He was for many years a stage-hand, switching between the Palladium and Covent Garden. During lay-offs he worked on the street bookstall I ran in the evenings outside Foyle's. Sales tended to slump a bit during Harry's tenure. I would sometimes return to the stall to find him ignoring paying customers while earnestly spluttering out improbable tales of Soho low-life to Colin MacInnes or Laurie Taylor. It was Harry who first cashed a cheque for MacInnes, who said in a column somewhere that the stall was the only place where you could cash a cheque at midnight. As a result the stall tended to be beseiged around that time by dubious characters with even more dubious cheque-books, seeking financial aid.

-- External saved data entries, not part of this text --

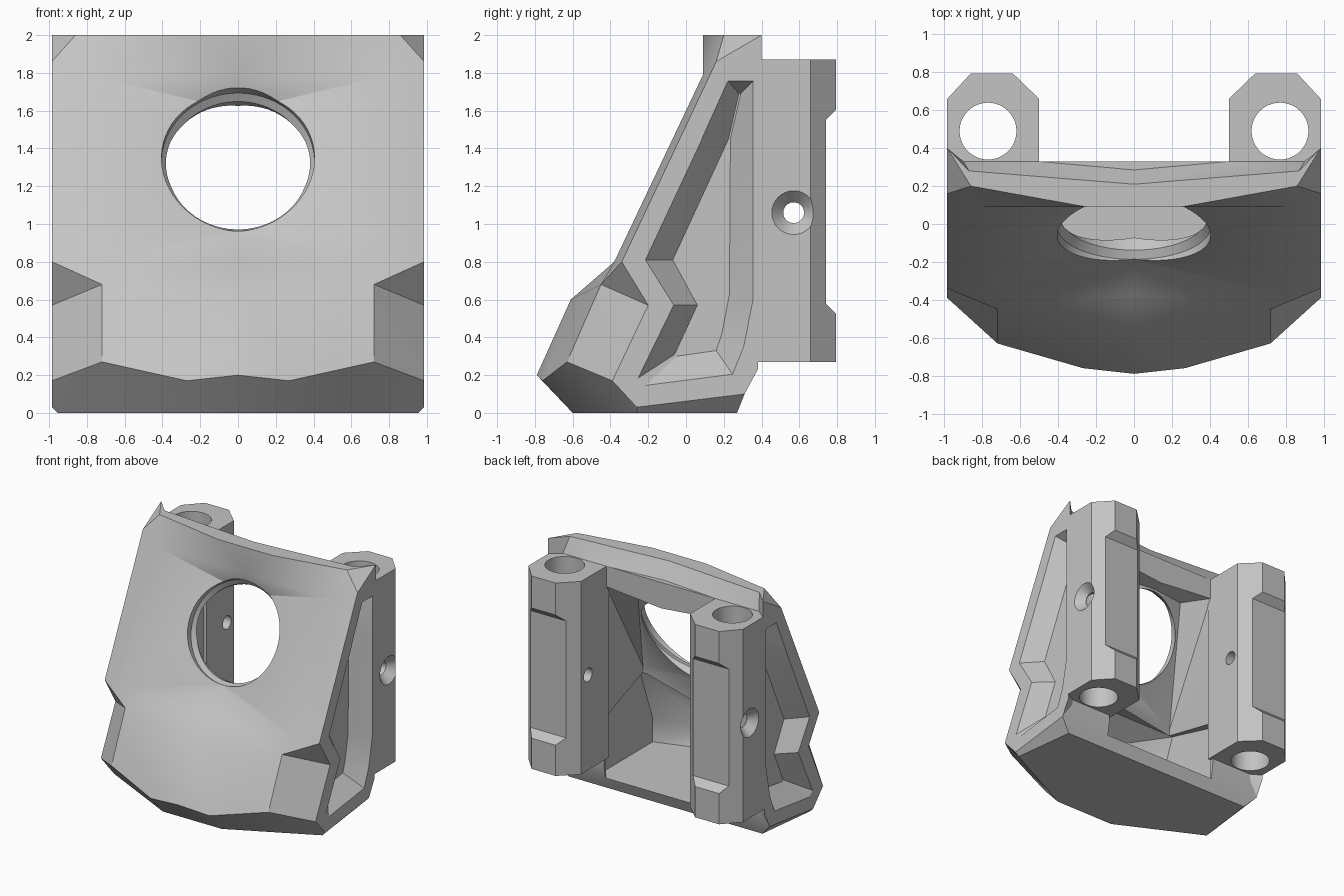
import bpy, bmesh, math
from mathutils import Vector

if "Cube" in bpy.data.objects:
    bpy.data.objects.remove(bpy.data.objects["Cube"], do_unlink=True)

grey = bpy.data.materials.new("plain grey")
grey.use_nodes = True
grey.diffuse_color = (0.55, 0.55, 0.55, 1)
grey.node_tree.nodes["Principled BSDF"].inputs["Base Color"].default_value = (0.55, 0.55, 0.55, 1)


def finish(name, bm):
    bmesh.ops.recalc_face_normals(bm, faces=bm.faces)
    mesh = bpy.data.meshes.new(name)
    bm.to_mesh(mesh)
    bm.free()
    mesh.materials.append(grey)
    obj = bpy.data.objects.new(name, mesh)
    bpy.context.collection.objects.link(obj)
    return obj


def loft(name, rings):
    """Solid skinned through matching closed rings, capped at both ends."""
    bm = bmesh.new()
    loops = [[bm.verts.new(p) for p in ring] for ring in rings]
    n = len(loops[0])
    for a, b in zip(loops, loops[1:]):
        for i in range(n):
            j = (i + 1) % n
            bm.faces.new((a[i], a[j], b[j], b[i]))
    bm.faces.new(loops[0])
    bm.faces.new(loops[-1])
    return finish(name, bm)


def hull(name, points):
    """Convex solid around points."""
    bm = bmesh.new()
    for p in points:
        bm.verts.new(p)
    bmesh.ops.convex_hull(bm, input=bm.verts)
    loose = [v for v in bm.verts if not v.link_faces]
    bmesh.ops.delete(bm, geom=loose, context="VERTS")
    return finish(name, bm)


def turned(name, start, axis, stations, segments=48):
    """Round solid along an axis from (distance, radius) stations."""
    axis = Vector(axis).normalized()
    u = axis.orthogonal().normalized()
    v = axis.cross(u)
    angles = [math.tau * i / segments for i in range(segments)]
    return loft(name, [[Vector(start) + axis * d + (u * math.cos(a) + v * math.sin(a)) * r
                        for a in angles] for d, r in stations])


def combine(target, tool, operation="DIFFERENCE"):
    mod = target.modifiers.new("combine", "BOOLEAN")
    mod.operation, mod.solver, mod.object = operation, "EXACT", tool
    bpy.context.view_layer.update()
    result = bpy.data.meshes.new_from_object(
        target.evaluated_get(bpy.context.evaluated_depsgraph_get()))
    target.modifiers.clear()
    target.data = result
    bpy.data.objects.remove(tool, do_unlink=True)


# Faceted outer body, one half described by its corners
W = 0.985
P = dict(
    t0=(0, .09, 2), t1=(.25, .09, 2), t2=(.86, .2, 2), tip=(W, .4, 2), t4=(.87, .28, 2), t5=(0, .21, 2),
    m0=(0, .09, 1.79), m1=(.8, .09, 1.79), s1=(W, .16, 1.86),
    x0=(0, .12, 1.6), y0=(0, -.19, .95),
    k0=(0, -.38, .8), k1=(.8, -.38, .8), a=(W, -.34, .8),
    p0=(0, -.61, .6), b=(.72, -.45, .68), c=(W, -.2, .57), d=(W, -.39, .17), e=(.72, -.63, .27),
    q0=(0, -.79, .2), q1=(.27, -.76, .17),
    g0=(0, -.6, 0), g1=(.27, -.6, 0), g2=(.955, -.26, 0), f=(W, -.26, .03),
    j0=(0, .27, 0), j1=(.89, .27, 0), h0=(0, .31, .1), h1=(W, .31, .1),
    l0=(0, .33, .23), l2=(.9, .33, .23), l1=(W, .38, .23),
    n=(W, .4, 1.87), w1=(.9, .33, 1.87),
    u0=(0, .33, 1.87), u1=(.5, .33, 1.87), v0=(0, .285, 1.87))
REGIONS = dict(
    front="t0 t1 m1 m0;t1 t2 m1;t2 s1 m1;t2 tip s1;m1 s1 a k1",
    recessed_panel="m0 m1 x0;x0 m1 k1 y0;y0 k1 k0",
    bulge="k0 k1 b p0;k1 a b;a c b;b c d e;p0 b e q1;p0 q1 q0",
    underside="q0 q1 g1 g0;q1 e g1;e d g2 g1;d f g2;g0 g1 g2 j1 j0;g2 f h1 j1",
    back="j0 j1 h1 h0;h0 h1 l1 l2 l0;l0 l2 w1 u1 u0;l2 l1 n w1",
    rim="u0 u1 v0;v0 u1 t4 t5;u1 w1 t4;w1 n tip t4;t0 t5 t4 t1;t1 t4 t2;t2 t4 tip",
    side="s1 tip n l1 h1 f d c a")

bm = bmesh.new()
for s in (1, -1):
    verts = {k: bm.verts.new((s * x, y, z)) for k, (x, y, z) in P.items()}
    for region in REGIONS.values():
        for names in region.split(";"):
            bm.faces.new([verts[k] for k in names.split()])
bmesh.ops.remove_doubles(bm, verts=bm.verts, dist=0.0005)
bmesh.ops.triangulate(bm, faces=bm.faces)
body = finish("housing", bm)

# Hollow interior, open at the back, with a shallow ridge behind the panel
upper = [(.5, .6, .1), (.5, .6, 1.7), (.5, .33, 1.7), (.32, .18, 1.66), (.57, -.25, .8), (.57, -.2, .1),
         (0, .6, .1), (0, .6, 1.7), (0, .24, 1.64), (0, -.08, .92), (0, -.2, .1)]
lower = [(.6, -.25, .75), (.6, .3, .6), (.6, .3, .1), (.6, -.42, .1), (.6, -.42, .3),
         (.2, -.55, .1), (.2, -.62, .25), (.2, -.45, .62)]
for s in (-1, 1):
    combine(body, hull("upper_cavity", [(s * x, y, z) for x, y, z in upper]))
combine(body, hull("lower_cavity", [(s * x, y, z) for x, y, z in lower for s in (-1, 1)]))

# Rear mounting posts with a shallow step in the back face
plan = [(.5, .3), (.5, .66), (.64, .795), (.86, .795), (W, .66), (W, .3)]
step = [(.74, .58), (.74, 1.55), (.84, 1.65), (.84, .48)]
for s in (-1, 1):
    post = loft("post", [[(s * x, y, z) for x, y in plan] for z in (.27, 1.87)])
    combine(post, loft("step", [[(s * x, y, z) for y, z in step] for x in (.4, 1.1)]))
    combine(body, post, "UNION")

# Tapered side pockets
outer = [(.22, 1.76), (.36, 1.76), (.36, 1.45), (.36, .6), (.31, .35), (.25, .2),
         (-.22, .14), (-.26, .18), (-.07, .57), (-.22, .81), (.08, 1.45)]
inner = [(.28, 1.69), (.29, 1.69), (.235, 1.45), (.23, .63), (.19, .42), (.16, .33),
         (-.05, .3), (-.06, .31), (.06, .57), (-.07, .81), (.225, 1.45)]
for s in (-1, 1):
    combine(body, loft("pocket", [[(s * x, y, z) for y, z in ring]
                                  for x, ring in ((.99, outer), (.85, inner))]))
    # Vertical rod bore and countersunk cross screw hole
    combine(body, turned("rod_bore", (s * .77, .49, .1), (0, 0, 1), [(0, .15), (1.9, .15)]))
    combine(body, turned("screw_hole", (s * 1.0, .57, 1.06), (-s, 0, 0),
                         [(0, .13), (.08, .055), (.7, .055)], 32))

# Large round opening square to the sloping front, with a chamfered rim
axis = Vector((0, .903, -.429))
combine(body, turned("front_opening", Vector((0, -.04, 1.34)) - axis * .15, axis,
                     [(0, .405), (.18, .405), (.22, .375), (.42, .375)], 64))

bpy.ops.object.select_all(action="DESELECT")
body.select_set(True)
bpy.context.view_layer.objects.active = body
bpy.ops.object.shade_smooth_by_angle(angle=math.radians(28))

Later I offered Harry the stock and barrow for the daytime stall I had off Cambridge circus, where Bernie Kops also held court. One day, after a bad week, he tipped all the stock on to a waste site, pushed the barrow on top of it and walked away; a typically impulsive action. He moved on to other Soho jobs, for a while becoming a sort of "character-in-residence" at Ronnie Scott's. During this period Scott went to the palace to collect his OBE. On his return his partner Pete King asked how the event had gone and added: "Did she ask about Harry Diamond?"
Eventually, though, he returned to his primary work as a stage-hand, now at the Palladium. Contact with the stage photographer Michael Peto gave him an interest in photography that he developed with the same manic intensity which he brought to jazz and his particular version of jazz-dancing. The latter was an astonishing spectacle, seemingly anticipating break-dancing in Britain by several years.

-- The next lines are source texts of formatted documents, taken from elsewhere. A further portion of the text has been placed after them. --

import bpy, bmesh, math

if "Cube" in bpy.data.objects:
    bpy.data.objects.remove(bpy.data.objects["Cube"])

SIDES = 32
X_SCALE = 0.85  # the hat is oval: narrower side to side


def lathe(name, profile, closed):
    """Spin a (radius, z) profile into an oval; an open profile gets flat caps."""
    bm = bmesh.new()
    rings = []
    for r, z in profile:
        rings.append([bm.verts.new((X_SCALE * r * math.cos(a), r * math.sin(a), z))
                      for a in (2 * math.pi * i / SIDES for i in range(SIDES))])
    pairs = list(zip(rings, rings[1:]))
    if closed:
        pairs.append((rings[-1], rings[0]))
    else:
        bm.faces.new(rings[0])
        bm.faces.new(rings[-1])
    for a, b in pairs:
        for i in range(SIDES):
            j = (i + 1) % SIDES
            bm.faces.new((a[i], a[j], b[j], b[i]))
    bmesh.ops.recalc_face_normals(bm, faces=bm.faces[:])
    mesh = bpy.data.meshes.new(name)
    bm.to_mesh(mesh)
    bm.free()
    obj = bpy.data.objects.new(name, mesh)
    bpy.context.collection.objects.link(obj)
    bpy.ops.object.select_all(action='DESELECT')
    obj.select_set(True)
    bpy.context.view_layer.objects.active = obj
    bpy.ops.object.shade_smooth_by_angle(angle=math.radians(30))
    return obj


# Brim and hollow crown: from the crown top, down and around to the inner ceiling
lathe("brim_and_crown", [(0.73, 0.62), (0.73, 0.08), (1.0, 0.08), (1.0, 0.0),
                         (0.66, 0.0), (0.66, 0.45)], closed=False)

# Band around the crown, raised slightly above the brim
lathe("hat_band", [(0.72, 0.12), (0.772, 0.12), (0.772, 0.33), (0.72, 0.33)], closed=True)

In photography, both portraits and street scenes, he found his true metier, creating famous portraits of Lucian Freud, Francis Bacon and Eduardo Paolozzi among many. In Freud's case at least, he was returning a favour, as Diamond had sat for Freud as early as 1951. This was for the painting Interior at Paddington, part of an Arts Council Festival of Britain commission. The architect John Lapthorne, who had known Diamond in his own Soho days as a student, tells of his astonishment when wandering round the Museum of Modern Art in New York on suddenly being confronted with a life-size Harry Diamond on the wall.
The National Portrait Gallery picked up a number of Diamond's portraits and he returned that gesture by leaving the bulk of his unsold work, his camera and working tools to the NPG. For a while his work was fashionable, but difficulties in persuading him to exhibit led to a loss of interest and when I last met him in the Wenlock, a pub off City Road, listening to the ex-Humphrey Lyttelton pianist Johnny Parker, he told me he was finished with photography as there was no money in it.

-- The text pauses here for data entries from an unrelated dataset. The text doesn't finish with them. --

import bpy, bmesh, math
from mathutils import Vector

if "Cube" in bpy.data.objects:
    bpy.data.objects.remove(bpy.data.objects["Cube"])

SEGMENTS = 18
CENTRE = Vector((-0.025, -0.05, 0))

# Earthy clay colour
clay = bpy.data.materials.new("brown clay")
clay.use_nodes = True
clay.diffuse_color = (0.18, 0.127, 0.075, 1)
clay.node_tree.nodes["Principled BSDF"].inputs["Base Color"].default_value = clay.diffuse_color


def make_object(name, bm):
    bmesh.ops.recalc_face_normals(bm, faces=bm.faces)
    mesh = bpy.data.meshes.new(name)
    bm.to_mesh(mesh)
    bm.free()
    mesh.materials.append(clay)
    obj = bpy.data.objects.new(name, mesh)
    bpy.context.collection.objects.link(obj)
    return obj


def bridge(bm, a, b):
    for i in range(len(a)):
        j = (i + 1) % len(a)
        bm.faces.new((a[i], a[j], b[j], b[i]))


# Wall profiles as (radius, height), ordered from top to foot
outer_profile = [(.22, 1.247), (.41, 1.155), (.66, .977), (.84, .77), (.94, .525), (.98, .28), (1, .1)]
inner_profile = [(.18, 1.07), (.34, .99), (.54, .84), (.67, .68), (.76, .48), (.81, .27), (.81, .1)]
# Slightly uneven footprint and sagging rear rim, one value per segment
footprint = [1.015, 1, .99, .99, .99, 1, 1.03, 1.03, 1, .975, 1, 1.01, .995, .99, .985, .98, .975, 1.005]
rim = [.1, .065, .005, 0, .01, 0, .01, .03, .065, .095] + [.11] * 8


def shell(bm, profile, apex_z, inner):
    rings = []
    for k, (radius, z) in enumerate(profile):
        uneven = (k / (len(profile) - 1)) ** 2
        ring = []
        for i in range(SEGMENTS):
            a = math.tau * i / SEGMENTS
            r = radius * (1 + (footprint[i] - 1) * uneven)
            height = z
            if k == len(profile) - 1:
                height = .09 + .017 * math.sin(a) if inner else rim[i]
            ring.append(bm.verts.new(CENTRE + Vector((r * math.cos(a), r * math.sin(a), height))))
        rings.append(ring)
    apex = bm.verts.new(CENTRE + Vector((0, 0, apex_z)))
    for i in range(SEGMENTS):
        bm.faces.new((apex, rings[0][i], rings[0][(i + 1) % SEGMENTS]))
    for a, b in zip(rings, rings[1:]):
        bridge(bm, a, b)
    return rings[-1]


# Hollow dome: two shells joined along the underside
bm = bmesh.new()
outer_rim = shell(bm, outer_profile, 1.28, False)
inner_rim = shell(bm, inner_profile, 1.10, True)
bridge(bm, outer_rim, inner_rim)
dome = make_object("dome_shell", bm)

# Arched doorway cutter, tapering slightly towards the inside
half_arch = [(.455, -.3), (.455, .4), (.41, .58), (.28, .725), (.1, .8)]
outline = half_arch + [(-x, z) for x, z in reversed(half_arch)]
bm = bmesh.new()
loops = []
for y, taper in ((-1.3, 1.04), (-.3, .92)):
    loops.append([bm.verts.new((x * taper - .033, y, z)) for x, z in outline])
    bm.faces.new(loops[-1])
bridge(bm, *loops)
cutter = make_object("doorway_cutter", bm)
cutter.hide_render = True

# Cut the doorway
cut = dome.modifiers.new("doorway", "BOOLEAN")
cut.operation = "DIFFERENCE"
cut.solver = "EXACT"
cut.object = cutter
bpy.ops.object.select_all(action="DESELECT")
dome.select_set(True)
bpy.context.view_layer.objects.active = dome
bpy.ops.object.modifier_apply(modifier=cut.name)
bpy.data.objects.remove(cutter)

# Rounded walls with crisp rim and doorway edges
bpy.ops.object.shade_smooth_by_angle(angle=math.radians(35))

Neither part of this comment was strictly true, perhaps, but he certainly fell out of the public eye – although he could still be found in the specialist jazz-record shops most Saturday afternoons and was not obviously impecunious.
His funeral took place on 23 December 2009. It is perhaps typical of the affection with which the jazz world regarded him that one of Britain's premier saxophonists, Alan Barnes, rose at 7am in order to play at his funeral. He was possibly the last of the great Soho eccentrics from a time that also numbered Jeffrey Bernard, Sidney Knight, Ironfoot Jack and George Melly. He was a difficult man, but many will miss him and mourn the loss of this autodidact talent.
Harry Diamond, photographer: born London 25 August 1924; died London 3 December 2009.